Gemfile.lock does not get updated. Then they push to Heroku and it breaks. Or they’re using an older version of Bundler and their
Gemfile.lock is using an incompatible version of Ruby locally but isn’t raising any errors. Then they push to Heroku and it breaks.
So if you’re getting this error on Heroku run this command locally to make sure your Bundler is up to date:
$ gem install bundler Successfully installed bundler-1.13.7 1 gem installed Installing ri documentation for bundler-1.13.7... Installing RDoc documentation for bundler-1.13.7...
Even if you haven’t hit this bug yet, go ahead and make sure you’re on a recent version of Bundler right now.
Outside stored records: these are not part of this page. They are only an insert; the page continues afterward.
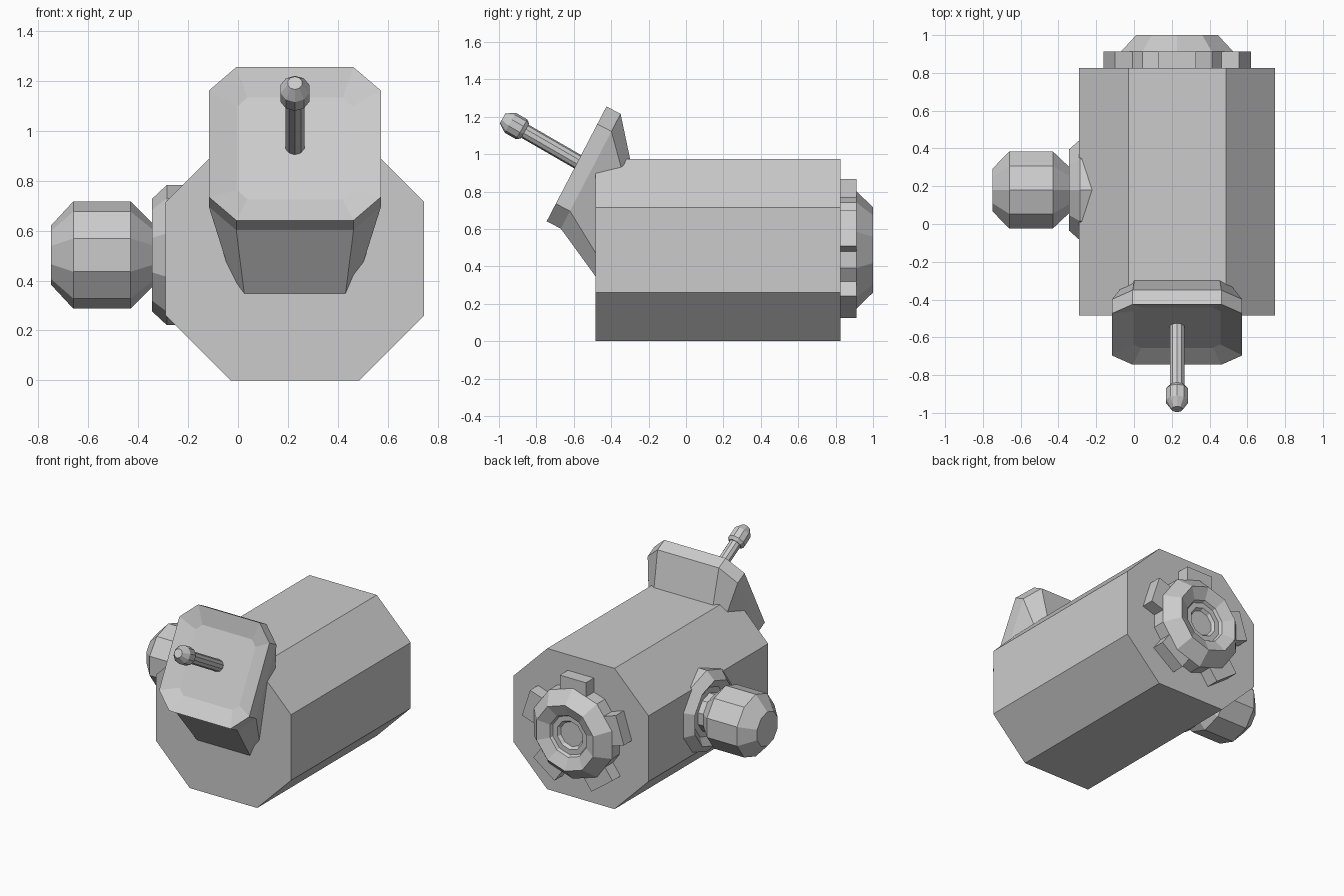
import bpy, bmesh, math
from mathutils import Vector

if "Cube" in bpy.data.objects:
    bpy.data.objects.remove(bpy.data.objects["Cube"])

X, Y, Z = Vector((1, 0, 0)), Vector((0, 1, 0)), Vector((0, 0, 1))
CX, CZ = 0.228, 0.488


def loft(name, rings):
    """Skin a series of equal-length point rings and cap both ends."""
    bm = bmesh.new()
    rows = [[bm.verts.new(p) for p in ring] for ring in rings]
    n = len(rows[0])
    for a, b in zip(rows, rows[1:]):
        for i in range(n):
            j = (i + 1) % n
            bm.faces.new((a[i], a[j], b[j], b[i]))
    bm.faces.new(rows[0])
    bm.faces.new(rows[-1])
    bmesh.ops.recalc_face_normals(bm, faces=bm.faces)
    me = bpy.data.meshes.new(name)
    bm.to_mesh(me)
    bm.free()
    ob = bpy.data.objects.new(name, me)
    bpy.context.collection.objects.link(ob)
    return ob


def lathe(name, origin, axis, up, profile, sides=10):
    """Revolve (distance along axis, radius) pairs; first vertex points up."""
    side = axis.cross(up)
    angles = [2 * math.pi * i / sides for i in range(sides)]
    return loft(name, [[origin + axis * s + (up * math.cos(a) + side * math.sin(a)) * r
                        for a in angles] for s, r in profile])


def octagon(bottom, low, high, top):
    """Symmetric octagon from four (half width, height) pairs."""
    half = [bottom, low, high, top]
    return half + [(-w, h) for w, h in reversed(half)]


# Main octagonal body
section = octagon((0.258, 0), (0.518, 0.26), (0.518, 0.715), (0.258, 0.975))
loft("body", [[(CX + w, y, h) for w, h in section] for y in (-0.485, 0.825)])

# Tilted front panel: dished face, thick rim, sheared base sunk into the body
centre = Vector((CX, -0.585, 0.948))
along = Vector((0, 0.462, 0.887))
inward = Vector((0, 0.887, -0.462))
rim = octagon((0.235, -0.346), (0.345, -0.24), (0.345, 0.24), (0.235, 0.346))
dish = octagon((0.19, -0.23), (0.23, -0.19), (0.23, 0.19), (0.19, 0.23))
base = octagon((0.195, -0.52), (0.235, -0.45), (0.235, -0.14), (0.215, -0.08))
loft("front_panel", [[centre + X * w + along * h + inward * d for w, h in ring]
                     for d, ring in ((0.04, dish), (0, rim), (0.085, rim), (0.435, base))])

# Lever and its knob
tilt = math.radians(30)
lever_axis = Vector((0, -math.cos(tilt), math.sin(tilt)))
lever_up = lever_axis.cross(X)
lever_up = lever_up if lever_up.z > 0 else -lever_up
lever_base = Vector((CX, -0.545, 0.94))
lathe("lever", lever_base, lever_axis, lever_up, [(-0.03, 0.04), (0.40, 0.04)])
lathe("lever_knob", lever_base, lever_axis, lever_up,
      [(0.365, 0.045), (0.385, 0.061), (0.455, 0.061), (0.503, 0.03)])

# Side bulb and its dished flange
side_origin = Vector((0, 0.18, 0.502))
lathe("side_flange", side_origin, -X, Z,
      [(0.20, 0.281), (0.285, 0.281), (0.345, 0.225), (0.305, 0.17)])
lathe("side_bulb", side_origin, -X, Z,
      [(0.28, 0.13), (0.345, 0.13), (0.43, 0.215), (0.66, 0.215), (0.75, 0.118)])

# Rear cap with stepped recess
rear_origin = Vector((CX, 0, CZ))
lathe("rear_cap", rear_origin, Y, Z,
      [(0.80, 0.313), (0.912, 0.313), (1.0, 0.228), (0.965, 0.145), (0.945, 0.135),
       (0.945, 0.10), (0.925, 0.085)])

# Five lugs around the rear cap
for i in range(5):
    a = 2 * math.pi * i / 5
    out = Vector((math.sin(a), 0, math.cos(a)))
    tan = Vector((math.cos(a), 0, -math.sin(a)))
    loft(f"rear_lug_{i + 1}", [[rear_origin + Y * y + out * r + tan * t
                               for r, t in ((0.25, -0.1), (0.378, -0.1), (0.378, 0.1), (0.25, 0.1))]
                              for y in (0.81, 0.912)])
Once you’ve done that run:
$ bundle install
If you’ve already got a Ruby version in your
Gemfile.lock you’ll need to run
$ bundle update --ruby
This will insert the same version of Ruby you are using locally into your
If you get the exception locally
Your Ruby version is <X>, but your Gemfile specified <Y> it means you either need to update your Gemfile to point at your version of Ruby, or update your locally installed version of Ruby to match your Gemfile.
Once you’ve got everything working, make sure you commit it to git
$ git add Gemfile.lock $ git commit -m "Fix Ruby version"
Now you’re ready to
git push heroku master and things should work.
When Things Go Wrong
When these type of unexpected problems creep up on customers we try to do as much as we can to make the process easier. After seeing a few tickets come in, the information was shared internally with our support department (they’re great by the way). Recently I added documentation to the devcenter to document this explicit problem. I’ve also added some checks in the buildpack to give users a warning that points them to the docs. This is the best case scenario where not only can we document the problem, and the fix, but also add docs directly to the buildpack so you get it when you need it.
I also wanted to blog about it to help people wrap their minds around the fact that the
Gemfile is no longer the canonical source of the exact Ruby version, but instead the
Gemfile.lock is. While the
Gemfile holds the Ruby version specifier that declares a range of ruby versions that are valid with your app, the
Gemfile.lock holds the canonical Ruby version of your app.
As Ruby developers we have one of the best (if not the best) dependency managers in bundler. I’m excited for more people to start using version specifiers if the need arises for their app and I’m excited to support this feature on Heroku.